Task statement >>
Beneath this line are the data; copy exactly the part of them that opens with the line containing "verts=[v for v" and closes with the line containing "tx, ty = -0.23", and only that part.

Records from a dataset >>
┄┄┄┄┄┄
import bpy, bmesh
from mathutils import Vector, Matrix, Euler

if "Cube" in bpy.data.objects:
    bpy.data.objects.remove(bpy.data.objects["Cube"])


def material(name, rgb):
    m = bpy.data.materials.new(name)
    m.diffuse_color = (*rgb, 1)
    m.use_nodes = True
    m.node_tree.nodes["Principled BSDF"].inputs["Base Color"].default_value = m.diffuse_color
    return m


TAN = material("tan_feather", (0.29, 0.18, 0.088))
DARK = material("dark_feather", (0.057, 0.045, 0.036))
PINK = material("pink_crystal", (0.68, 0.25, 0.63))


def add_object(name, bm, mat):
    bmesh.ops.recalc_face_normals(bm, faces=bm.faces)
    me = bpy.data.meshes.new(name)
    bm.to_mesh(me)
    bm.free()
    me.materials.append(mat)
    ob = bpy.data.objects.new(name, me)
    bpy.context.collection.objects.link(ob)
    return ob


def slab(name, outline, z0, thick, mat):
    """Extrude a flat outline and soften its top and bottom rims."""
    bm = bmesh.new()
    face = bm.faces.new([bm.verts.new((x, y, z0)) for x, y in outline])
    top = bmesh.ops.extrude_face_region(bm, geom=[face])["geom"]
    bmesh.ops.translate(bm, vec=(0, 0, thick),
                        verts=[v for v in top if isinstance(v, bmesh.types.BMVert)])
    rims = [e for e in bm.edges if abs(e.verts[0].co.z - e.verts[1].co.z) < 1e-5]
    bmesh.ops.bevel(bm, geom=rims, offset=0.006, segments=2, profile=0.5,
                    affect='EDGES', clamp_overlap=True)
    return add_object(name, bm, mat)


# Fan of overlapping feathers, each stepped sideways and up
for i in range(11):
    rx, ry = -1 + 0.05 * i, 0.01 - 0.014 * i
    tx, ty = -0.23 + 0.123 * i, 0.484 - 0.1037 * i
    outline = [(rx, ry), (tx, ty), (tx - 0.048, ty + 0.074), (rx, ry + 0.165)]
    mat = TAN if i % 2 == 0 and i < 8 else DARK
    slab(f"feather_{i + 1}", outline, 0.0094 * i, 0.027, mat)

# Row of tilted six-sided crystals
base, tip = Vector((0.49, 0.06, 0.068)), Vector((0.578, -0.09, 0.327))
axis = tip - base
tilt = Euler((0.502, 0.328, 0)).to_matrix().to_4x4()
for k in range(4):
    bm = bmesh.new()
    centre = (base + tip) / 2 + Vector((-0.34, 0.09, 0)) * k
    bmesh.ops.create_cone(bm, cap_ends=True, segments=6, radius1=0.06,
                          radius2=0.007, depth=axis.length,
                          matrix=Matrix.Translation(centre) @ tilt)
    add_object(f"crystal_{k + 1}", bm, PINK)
┄┄┄┄┄┄
Solution to this exercise >>
                        verts=[v for v in top if isinstance(v, bmesh.types.BMVert)])
    rims = [e for e in bm.edges if abs(e.verts[0].co.z - e.verts[1].co.z) < 1e-5]
    bmesh.ops.bevel(bm, geom=rims, offset=0.006, segments=2, profile=0.5,
                    affect='EDGES', clamp_overlap=True)
    return add_object(name, bm, mat)


# Fan of overlapping feathers, each stepped sideways and up
for i in range(11):
    rx, ry = -1 + 0.05 * i, 0.01 - 0.014 * i
    tx, ty = -0.23 + 0.123 * i, 0.484 - 0.1037 * i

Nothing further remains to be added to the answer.